**WORK ITEM**.
Set down the entries below exactly; drop the pictures.

**Dataset records**.
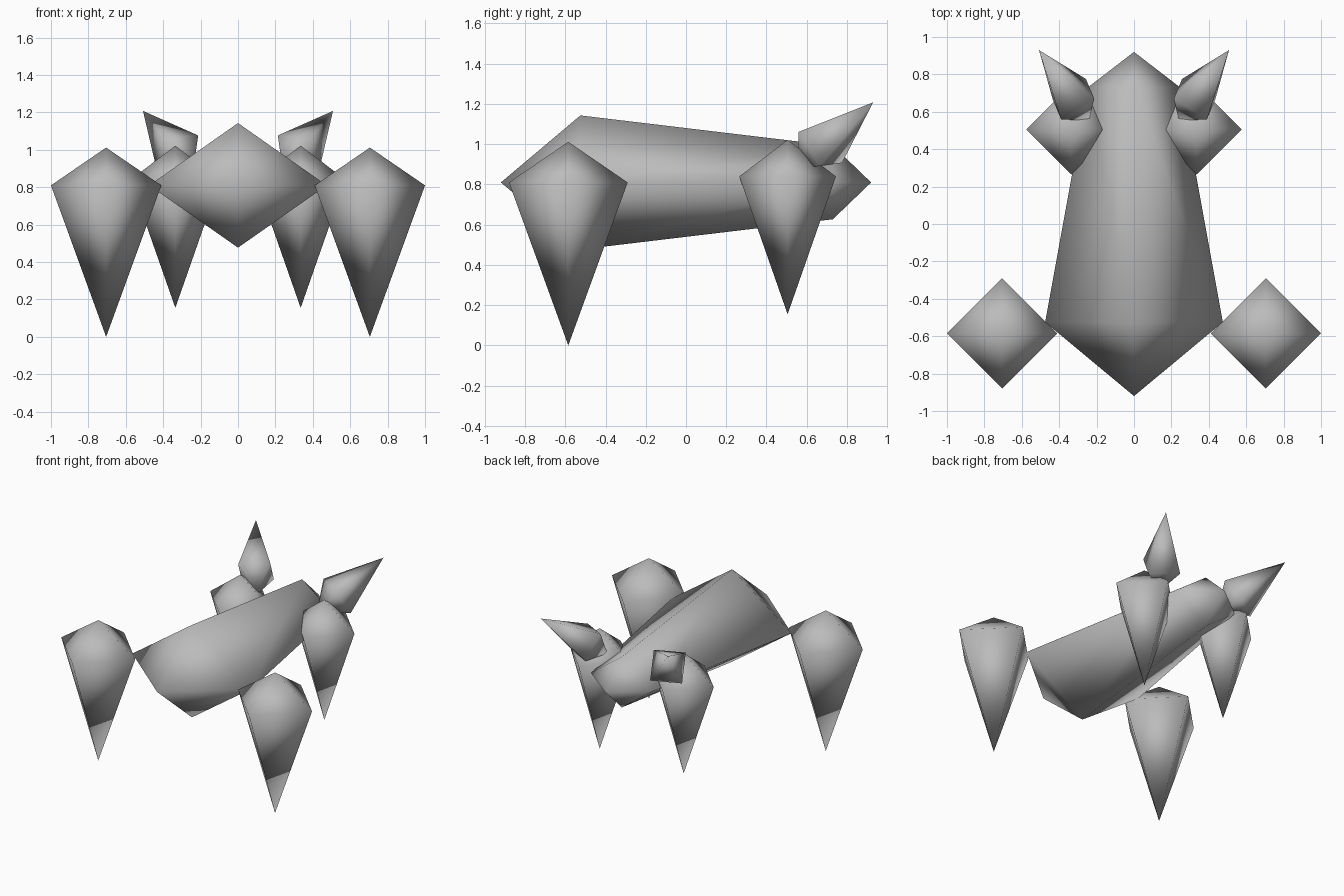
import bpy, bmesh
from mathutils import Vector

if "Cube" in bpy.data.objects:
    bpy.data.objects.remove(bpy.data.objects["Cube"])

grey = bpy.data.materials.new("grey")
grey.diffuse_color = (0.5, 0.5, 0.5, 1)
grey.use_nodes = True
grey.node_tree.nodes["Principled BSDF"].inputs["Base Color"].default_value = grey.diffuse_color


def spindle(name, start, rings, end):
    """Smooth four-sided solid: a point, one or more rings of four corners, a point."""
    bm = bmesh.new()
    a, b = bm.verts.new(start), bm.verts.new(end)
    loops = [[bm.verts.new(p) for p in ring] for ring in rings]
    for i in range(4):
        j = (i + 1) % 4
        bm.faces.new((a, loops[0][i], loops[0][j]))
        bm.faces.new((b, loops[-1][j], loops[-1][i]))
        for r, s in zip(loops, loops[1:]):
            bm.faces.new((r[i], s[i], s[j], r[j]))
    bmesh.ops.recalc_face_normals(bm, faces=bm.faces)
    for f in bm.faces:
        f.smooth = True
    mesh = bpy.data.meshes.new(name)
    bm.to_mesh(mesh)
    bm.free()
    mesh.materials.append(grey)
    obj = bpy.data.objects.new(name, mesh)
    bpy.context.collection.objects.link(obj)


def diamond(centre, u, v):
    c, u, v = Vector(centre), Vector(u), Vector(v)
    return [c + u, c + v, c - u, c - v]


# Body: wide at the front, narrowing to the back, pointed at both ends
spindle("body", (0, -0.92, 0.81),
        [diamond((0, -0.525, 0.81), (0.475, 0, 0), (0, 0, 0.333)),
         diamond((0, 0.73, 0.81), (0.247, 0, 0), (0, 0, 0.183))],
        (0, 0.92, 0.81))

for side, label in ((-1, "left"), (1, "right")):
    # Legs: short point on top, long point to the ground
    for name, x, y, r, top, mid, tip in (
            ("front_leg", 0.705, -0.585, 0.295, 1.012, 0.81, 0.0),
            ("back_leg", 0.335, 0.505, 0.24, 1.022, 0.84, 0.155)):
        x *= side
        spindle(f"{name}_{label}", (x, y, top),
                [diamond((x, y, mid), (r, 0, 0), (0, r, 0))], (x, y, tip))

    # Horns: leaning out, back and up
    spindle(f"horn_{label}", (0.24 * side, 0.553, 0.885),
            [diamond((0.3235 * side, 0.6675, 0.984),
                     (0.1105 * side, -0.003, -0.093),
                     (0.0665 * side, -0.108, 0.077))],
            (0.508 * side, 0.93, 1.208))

**EXERCISE OUTPUT**.
import bpy, bmesh
from mathutils import Vector

if "Cube" in bpy.data.objects:
    bpy.data.objects.remove(bpy.data.objects["Cube"])

grey = bpy.data.materials.new("grey")
grey.diffuse_color = (0.5, 0.5, 0.5, 1)
grey.use_nodes = True
grey.node_tree.nodes["Principled BSDF"].inputs["Base Color"].default_value = grey.diffuse_color


def spindle(name, start, rings, end):
    """Smooth four-sided solid: a point, one or more rings of four corners, a point."""
    bm = bmesh.new()
    a, b = bm.verts.new(start), bm.verts.new(end)
    loops = [[bm.verts.new(p) for p in ring] for ring in rings]
    for i in range(4):
        j = (i + 1) % 4
        bm.faces.new((a, loops[0][i], loops[0][j]))
        bm.faces.new((b, loops[-1][j], loops[-1][i]))
        for r, s in zip(loops, loops[1:]):
            bm.faces.new((r[i], s[i], s[j], r[j]))
    bmesh.ops.recalc_face_normals(bm, faces=bm.faces)
    for f in bm.faces:
        f.smooth = True
    mesh = bpy.data.meshes.new(name)
    bm.to_mesh(mesh)
    bm.free()
    mesh.materials.append(grey)
    obj = bpy.data.objects.new(name, mesh)
    bpy.context.collection.objects.link(obj)


def diamond(centre, u, v):
    c, u, v = Vector(centre), Vector(u), Vector(v)
    return [c + u, c + v, c - u, c - v]


# Body: wide at the front, narrowing to the back, pointed at both ends
spindle("body", (0, -0.92, 0.81),
        [diamond((0, -0.525, 0.81), (0.475, 0, 0), (0, 0, 0.333)),
         diamond((0, 0.73, 0.81), (0.247, 0, 0), (0, 0, 0.183))],
        (0, 0.92, 0.81))

for side, label in ((-1, "left"), (1, "right")):
    # Legs: short point on top, long point to the ground
    for name, x, y, r, top, mid, tip in (
            ("front_leg", 0.705, -0.585, 0.295, 1.012, 0.81, 0.0),
            ("back_leg", 0.335, 0.505, 0.24, 1.022, 0.84, 0.155)):
        x *= side
        spindle(f"{name}_{label}", (x, y, top),
                [diamond((x, y, mid), (r, 0, 0), (0, r, 0))], (x, y, tip))

    # Horns: leaning out, back and up
    spindle(f"horn_{label}", (0.24 * side, 0.553, 0.885),
            [diamond((0.3235 * side, 0.6675, 0.984),
                     (0.1105 * side, -0.003, -0.093),
                     (0.0665 * side, -0.108, 0.077))],
            (0.508 * side, 0.93, 1.208))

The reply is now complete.